» **Assignment**
The response must contain every line from the records below that has "cutters".

» **Source data**
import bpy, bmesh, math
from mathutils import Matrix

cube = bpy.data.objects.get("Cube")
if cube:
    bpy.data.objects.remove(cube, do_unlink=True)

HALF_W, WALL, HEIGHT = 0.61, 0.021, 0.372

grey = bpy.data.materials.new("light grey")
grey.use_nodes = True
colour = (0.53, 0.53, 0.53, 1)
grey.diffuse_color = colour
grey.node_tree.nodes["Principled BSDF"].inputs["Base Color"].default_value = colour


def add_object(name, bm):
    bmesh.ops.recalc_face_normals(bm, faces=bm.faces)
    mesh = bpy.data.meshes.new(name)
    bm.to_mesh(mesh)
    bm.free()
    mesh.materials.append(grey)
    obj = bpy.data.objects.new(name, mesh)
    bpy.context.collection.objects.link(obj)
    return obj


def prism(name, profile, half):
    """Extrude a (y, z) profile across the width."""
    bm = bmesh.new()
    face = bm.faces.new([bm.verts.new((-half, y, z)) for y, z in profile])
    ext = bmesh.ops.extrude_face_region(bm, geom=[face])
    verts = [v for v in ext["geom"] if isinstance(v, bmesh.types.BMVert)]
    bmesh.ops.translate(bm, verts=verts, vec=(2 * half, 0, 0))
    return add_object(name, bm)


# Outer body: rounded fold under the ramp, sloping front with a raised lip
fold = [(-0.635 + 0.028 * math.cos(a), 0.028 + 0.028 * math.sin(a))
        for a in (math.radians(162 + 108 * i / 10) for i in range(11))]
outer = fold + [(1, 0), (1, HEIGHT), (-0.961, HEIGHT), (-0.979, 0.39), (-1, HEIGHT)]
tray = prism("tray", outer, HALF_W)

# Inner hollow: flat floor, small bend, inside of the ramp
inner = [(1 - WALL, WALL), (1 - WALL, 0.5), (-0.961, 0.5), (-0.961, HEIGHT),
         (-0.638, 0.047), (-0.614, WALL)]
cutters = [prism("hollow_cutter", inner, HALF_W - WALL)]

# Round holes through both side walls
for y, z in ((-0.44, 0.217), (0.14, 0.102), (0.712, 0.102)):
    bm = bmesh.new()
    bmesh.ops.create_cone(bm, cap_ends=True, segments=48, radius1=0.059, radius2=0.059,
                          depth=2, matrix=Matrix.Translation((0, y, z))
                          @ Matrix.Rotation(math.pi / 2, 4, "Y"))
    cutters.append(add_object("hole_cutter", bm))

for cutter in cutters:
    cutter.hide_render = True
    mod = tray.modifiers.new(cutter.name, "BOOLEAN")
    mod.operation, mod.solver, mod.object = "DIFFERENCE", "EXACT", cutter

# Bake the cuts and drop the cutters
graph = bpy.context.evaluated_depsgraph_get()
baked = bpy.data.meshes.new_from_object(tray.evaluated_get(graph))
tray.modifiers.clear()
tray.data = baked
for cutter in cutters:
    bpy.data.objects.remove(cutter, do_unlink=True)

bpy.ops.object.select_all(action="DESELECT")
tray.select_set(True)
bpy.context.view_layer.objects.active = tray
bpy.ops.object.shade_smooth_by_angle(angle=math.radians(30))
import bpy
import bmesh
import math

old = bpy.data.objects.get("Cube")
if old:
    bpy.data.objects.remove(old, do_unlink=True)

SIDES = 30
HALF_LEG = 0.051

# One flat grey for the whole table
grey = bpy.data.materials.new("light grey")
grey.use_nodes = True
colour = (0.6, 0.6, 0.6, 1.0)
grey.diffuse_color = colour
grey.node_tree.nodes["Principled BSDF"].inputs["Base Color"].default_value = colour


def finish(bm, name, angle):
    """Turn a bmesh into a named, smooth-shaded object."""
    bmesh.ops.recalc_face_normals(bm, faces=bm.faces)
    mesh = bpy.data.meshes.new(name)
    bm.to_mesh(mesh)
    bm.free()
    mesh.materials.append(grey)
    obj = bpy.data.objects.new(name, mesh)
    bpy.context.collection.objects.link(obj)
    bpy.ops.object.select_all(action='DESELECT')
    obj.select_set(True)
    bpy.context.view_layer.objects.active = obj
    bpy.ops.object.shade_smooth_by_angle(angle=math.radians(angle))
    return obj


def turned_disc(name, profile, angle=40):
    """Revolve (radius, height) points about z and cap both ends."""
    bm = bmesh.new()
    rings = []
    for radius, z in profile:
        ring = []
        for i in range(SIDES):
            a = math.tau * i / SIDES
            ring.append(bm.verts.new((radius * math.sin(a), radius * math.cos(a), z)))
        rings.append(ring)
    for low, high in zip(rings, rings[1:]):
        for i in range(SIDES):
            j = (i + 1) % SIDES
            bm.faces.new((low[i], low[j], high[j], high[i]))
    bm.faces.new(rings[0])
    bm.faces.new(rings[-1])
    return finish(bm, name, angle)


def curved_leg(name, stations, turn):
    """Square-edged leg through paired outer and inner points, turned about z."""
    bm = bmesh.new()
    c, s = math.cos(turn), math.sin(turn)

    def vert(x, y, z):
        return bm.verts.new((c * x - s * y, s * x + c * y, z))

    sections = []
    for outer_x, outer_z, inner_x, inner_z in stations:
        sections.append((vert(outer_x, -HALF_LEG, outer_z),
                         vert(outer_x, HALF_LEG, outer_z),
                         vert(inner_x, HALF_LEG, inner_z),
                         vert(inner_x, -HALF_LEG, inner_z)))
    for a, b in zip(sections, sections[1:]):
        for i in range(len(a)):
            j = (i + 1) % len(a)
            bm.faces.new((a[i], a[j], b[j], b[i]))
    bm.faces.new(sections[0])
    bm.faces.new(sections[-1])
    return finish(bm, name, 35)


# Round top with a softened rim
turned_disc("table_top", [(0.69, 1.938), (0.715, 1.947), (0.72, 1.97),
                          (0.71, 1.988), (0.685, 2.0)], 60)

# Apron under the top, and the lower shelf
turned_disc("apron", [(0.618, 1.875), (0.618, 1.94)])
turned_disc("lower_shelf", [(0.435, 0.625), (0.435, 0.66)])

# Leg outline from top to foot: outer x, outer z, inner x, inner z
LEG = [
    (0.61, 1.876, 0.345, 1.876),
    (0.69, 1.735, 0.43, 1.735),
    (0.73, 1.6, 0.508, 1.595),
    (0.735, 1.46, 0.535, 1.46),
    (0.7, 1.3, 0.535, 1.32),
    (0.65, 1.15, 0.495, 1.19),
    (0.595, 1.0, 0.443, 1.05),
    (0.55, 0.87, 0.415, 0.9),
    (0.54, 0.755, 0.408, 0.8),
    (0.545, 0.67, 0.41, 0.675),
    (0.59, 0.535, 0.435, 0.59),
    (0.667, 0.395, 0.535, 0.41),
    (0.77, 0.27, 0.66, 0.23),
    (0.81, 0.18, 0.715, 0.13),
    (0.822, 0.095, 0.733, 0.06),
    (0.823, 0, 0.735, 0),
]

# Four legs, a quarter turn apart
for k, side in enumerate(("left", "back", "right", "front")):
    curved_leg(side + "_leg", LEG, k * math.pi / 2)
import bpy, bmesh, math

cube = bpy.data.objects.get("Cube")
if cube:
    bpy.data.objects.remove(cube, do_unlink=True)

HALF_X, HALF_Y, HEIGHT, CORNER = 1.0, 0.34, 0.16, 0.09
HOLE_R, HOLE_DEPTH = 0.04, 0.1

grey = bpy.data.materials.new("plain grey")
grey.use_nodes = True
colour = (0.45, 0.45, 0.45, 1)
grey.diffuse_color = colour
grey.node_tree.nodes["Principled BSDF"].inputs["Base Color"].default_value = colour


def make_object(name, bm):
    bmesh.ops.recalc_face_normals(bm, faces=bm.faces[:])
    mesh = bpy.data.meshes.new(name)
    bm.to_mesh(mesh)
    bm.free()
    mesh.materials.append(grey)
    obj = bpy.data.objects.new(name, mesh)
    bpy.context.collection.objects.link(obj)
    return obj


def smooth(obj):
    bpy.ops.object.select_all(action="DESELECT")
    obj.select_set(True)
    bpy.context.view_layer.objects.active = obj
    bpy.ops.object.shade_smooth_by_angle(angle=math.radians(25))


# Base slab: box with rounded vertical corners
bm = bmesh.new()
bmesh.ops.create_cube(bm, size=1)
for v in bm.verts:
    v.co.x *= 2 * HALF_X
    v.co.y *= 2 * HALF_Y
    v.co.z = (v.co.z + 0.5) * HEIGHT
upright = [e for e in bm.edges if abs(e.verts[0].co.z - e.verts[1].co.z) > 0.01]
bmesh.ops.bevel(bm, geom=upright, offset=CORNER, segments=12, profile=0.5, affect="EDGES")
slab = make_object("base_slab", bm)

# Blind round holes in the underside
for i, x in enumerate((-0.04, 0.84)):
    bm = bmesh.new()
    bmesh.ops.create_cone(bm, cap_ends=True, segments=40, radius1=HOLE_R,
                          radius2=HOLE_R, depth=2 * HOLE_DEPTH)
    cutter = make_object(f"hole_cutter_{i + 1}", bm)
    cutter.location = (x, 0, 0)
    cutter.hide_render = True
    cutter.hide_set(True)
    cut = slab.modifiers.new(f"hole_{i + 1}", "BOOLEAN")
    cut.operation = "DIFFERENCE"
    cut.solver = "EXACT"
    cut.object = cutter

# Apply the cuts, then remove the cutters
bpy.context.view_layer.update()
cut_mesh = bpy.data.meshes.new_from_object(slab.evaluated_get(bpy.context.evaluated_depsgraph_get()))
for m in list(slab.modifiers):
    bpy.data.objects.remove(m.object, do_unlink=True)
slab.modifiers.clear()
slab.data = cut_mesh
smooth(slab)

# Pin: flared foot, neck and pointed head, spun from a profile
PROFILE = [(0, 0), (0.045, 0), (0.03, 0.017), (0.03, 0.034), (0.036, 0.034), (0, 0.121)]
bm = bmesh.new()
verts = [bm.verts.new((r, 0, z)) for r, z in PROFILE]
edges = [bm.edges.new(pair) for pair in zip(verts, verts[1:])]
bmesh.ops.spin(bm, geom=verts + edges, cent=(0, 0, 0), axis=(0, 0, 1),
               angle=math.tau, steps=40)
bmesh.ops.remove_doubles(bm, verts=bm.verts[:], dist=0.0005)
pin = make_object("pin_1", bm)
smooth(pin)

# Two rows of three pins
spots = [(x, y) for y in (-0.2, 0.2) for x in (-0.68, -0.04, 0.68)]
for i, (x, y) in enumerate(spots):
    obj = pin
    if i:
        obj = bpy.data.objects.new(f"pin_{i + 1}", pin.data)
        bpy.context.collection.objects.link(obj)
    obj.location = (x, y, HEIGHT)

» **Result**
cutters = [prism("hollow_cutter", inner, HALF_W - WALL)]
    cutters.append(add_object("hole_cutter", bm))
for cutter in cutters:
# Bake the cuts and drop the cutters
for cutter in cutters:
# Apply the cuts, then remove the cutters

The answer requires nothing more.